### [PROMPT]
Make an exact copy of each entry, leaving out every picture.

### [SUPPLIED DATA]

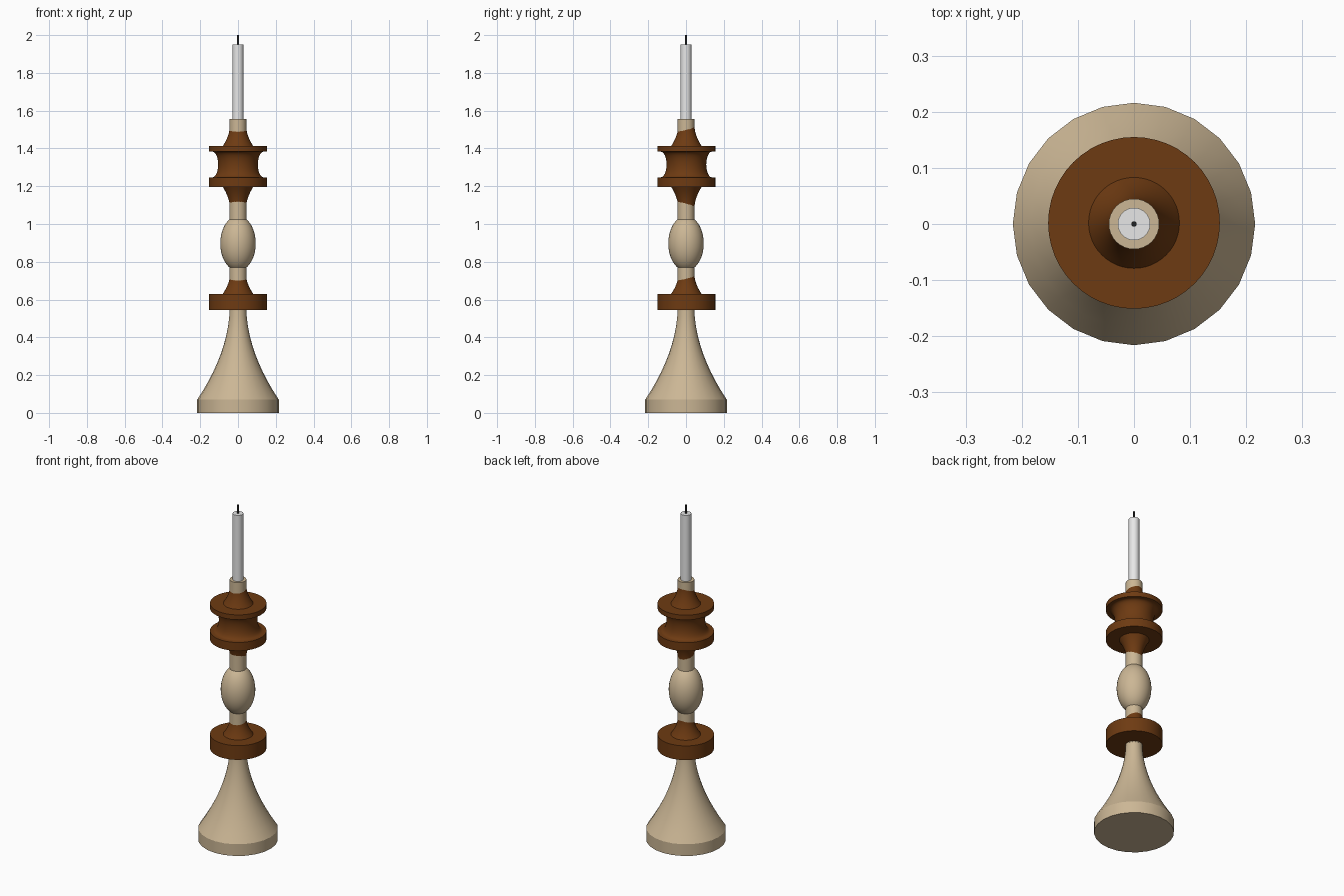
import bpy, bmesh, math

if "Cube" in bpy.data.objects:
    bpy.data.objects.remove(bpy.data.objects["Cube"], do_unlink=True)


def material(name, rgb, rough=0.6):
    m = bpy.data.materials.new(name)
    m.use_nodes = True
    m.diffuse_color = (*rgb, 1)
    b = m.node_tree.nodes["Principled BSDF"]
    b.inputs["Base Color"].default_value = (*rgb, 1)
    b.inputs["Roughness"].default_value = rough
    return m


cream = material("pale wood", (0.60, 0.47, 0.30))
brown = material("dark wood", (0.155, 0.043, 0.006))
wax = material("white wax", (0.80, 0.80, 0.80))
black = material("wick black", (0.015, 0.015, 0.015))


def lathe(name, profile, mat, sides, y=0.0):
    """Spin a (radius, height) profile around z and cap both ends."""
    bm = bmesh.new()
    rings = []
    for r, z in profile:
        angles = [2 * math.pi * i / sides for i in range(sides)]
        rings.append([bm.verts.new((r * math.cos(a), r * math.sin(a), z)) for a in angles])
    for low, high in zip(rings, rings[1:]):
        for i in range(sides):
            j = (i + 1) % sides
            bm.faces.new((low[i], low[j], high[j], high[i]))
    bm.faces.new(rings[0][::-1])
    bm.faces.new(rings[-1])
    mesh = bpy.data.meshes.new(name)
    bm.to_mesh(mesh)
    bm.free()
    mesh.materials.append(mat)
    ob = bpy.data.objects.new(name, mesh)
    ob.location.y = y
    bpy.context.collection.objects.link(ob)
    bpy.ops.object.select_all(action="DESELECT")
    bpy.context.view_layer.objects.active = ob
    ob.select_set(True)
    bpy.ops.object.shade_smooth_by_angle(angle=math.radians(28))
    return ob


def flare(r0, z0, r1, z1, power=2.0, steps=10):
    """Concave sweep from the wide end (r0, z0) to the narrow end (r1, z1)."""
    return [(r1 + (r0 - r1) * (1 - i / steps) ** power, z0 + (z1 - z0) * i / steps)
            for i in range(steps + 1)]


# Bell-shaped foot and the inner shaft
lathe("foot", [(0.216, 0)] + flare(0.216, 0.07, 0.044, 0.56, 1.9), cream, 24)
lathe("shaft", [(0.045, 0.54), (0.045, 1.555)], cream, 32)

# Egg-shaped bulb in the middle of the shaft
bulb = []
for i in range(17):
    t = math.radians(-66 + 132 * i / 16)
    bulb.append((0.094 * math.cos(t), 0.897 + 0.145 * math.sin(t)))
lathe("bulb", bulb, cream, 32)

# Lower collar with its flare
SHIFT = 0.002
lathe("lower_collar", [(0.153, 0.545), (0.153, 0.63)] + flare(0.081, 0.63, 0.042, 0.74),
      brown, 48, SHIFT)

# Upper spool: flare, disc, grooved waist, disc, flare
groove = []
for i in range(13):
    t = math.pi * i / 12
    groove.append((0.135 - 0.030 * math.sin(t), 1.315 - 0.068 * math.cos(t)))
spool = flare(0.081, 1.197, 0.042, 1.075)[::-1]
spool += [(0.153, 1.197), (0.153, 1.247)] + groove + [(0.153, 1.383), (0.153, 1.412)]
spool += flare(0.081, 1.412, 0.042, 1.53)
lathe("upper_spool", spool, brown, 48, SHIFT)

# Candle and wick
lathe("candle", [(0.029, 1.55), (0.029, 1.95)], wax, 32)
lathe("wick", [(0.005, 1.94), (0.005, 2.0)], black, 12)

### [OUTPUT BELOW]
import bpy, bmesh, math

if "Cube" in bpy.data.objects:
    bpy.data.objects.remove(bpy.data.objects["Cube"], do_unlink=True)


def material(name, rgb, rough=0.6):
    m = bpy.data.materials.new(name)
    m.use_nodes = True
    m.diffuse_color = (*rgb, 1)
    b = m.node_tree.nodes["Principled BSDF"]
    b.inputs["Base Color"].default_value = (*rgb, 1)
    b.inputs["Roughness"].default_value = rough
    return m


cream = material("pale wood", (0.60, 0.47, 0.30))
brown = material("dark wood", (0.155, 0.043, 0.006))
wax = material("white wax", (0.80, 0.80, 0.80))
black = material("wick black", (0.015, 0.015, 0.015))


def lathe(name, profile, mat, sides, y=0.0):
    """Spin a (radius, height) profile around z and cap both ends."""
    bm = bmesh.new()
    rings = []
    for r, z in profile:
        angles = [2 * math.pi * i / sides for i in range(sides)]
        rings.append([bm.verts.new((r * math.cos(a), r * math.sin(a), z)) for a in angles])
    for low, high in zip(rings, rings[1:]):
        for i in range(sides):
            j = (i + 1) % sides
            bm.faces.new((low[i], low[j], high[j], high[i]))
    bm.faces.new(rings[0][::-1])
    bm.faces.new(rings[-1])
    mesh = bpy.data.meshes.new(name)
    bm.to_mesh(mesh)
    bm.free()
    mesh.materials.append(mat)
    ob = bpy.data.objects.new(name, mesh)
    ob.location.y = y
    bpy.context.collection.objects.link(ob)
    bpy.ops.object.select_all(action="DESELECT")
    bpy.context.view_layer.objects.active = ob
    ob.select_set(True)
    bpy.ops.object.shade_smooth_by_angle(angle=math.radians(28))
    return ob


def flare(r0, z0, r1, z1, power=2.0, steps=10):
    """Concave sweep from the wide end (r0, z0) to the narrow end (r1, z1)."""
    return [(r1 + (r0 - r1) * (1 - i / steps) ** power, z0 + (z1 - z0) * i / steps)
            for i in range(steps + 1)]


# Bell-shaped foot and the inner shaft
lathe("foot", [(0.216, 0)] + flare(0.216, 0.07, 0.044, 0.56, 1.9), cream, 24)
lathe("shaft", [(0.045, 0.54), (0.045, 1.555)], cream, 32)

# Egg-shaped bulb in the middle of the shaft
bulb = []
for i in range(17):
    t = math.radians(-66 + 132 * i / 16)
    bulb.append((0.094 * math.cos(t), 0.897 + 0.145 * math.sin(t)))
lathe("bulb", bulb, cream, 32)

# Lower collar with its flare
SHIFT = 0.002
lathe("lower_collar", [(0.153, 0.545), (0.153, 0.63)] + flare(0.081, 0.63, 0.042, 0.74),
      brown, 48, SHIFT)

# Upper spool: flare, disc, grooved waist, disc, flare
groove = []
for i in range(13):
    t = math.pi * i / 12
    groove.append((0.135 - 0.030 * math.sin(t), 1.315 - 0.068 * math.cos(t)))
spool = flare(0.081, 1.197, 0.042, 1.075)[::-1]
spool += [(0.153, 1.197), (0.153, 1.247)] + groove + [(0.153, 1.383), (0.153, 1.412)]
spool += flare(0.081, 1.412, 0.042, 1.53)
lathe("upper_spool", spool, brown, 48, SHIFT)

# Candle and wick
lathe("candle", [(0.029, 1.55), (0.029, 1.95)], wax, 32)
lathe("wick", [(0.005, 1.94), (0.005, 2.0)], black, 12)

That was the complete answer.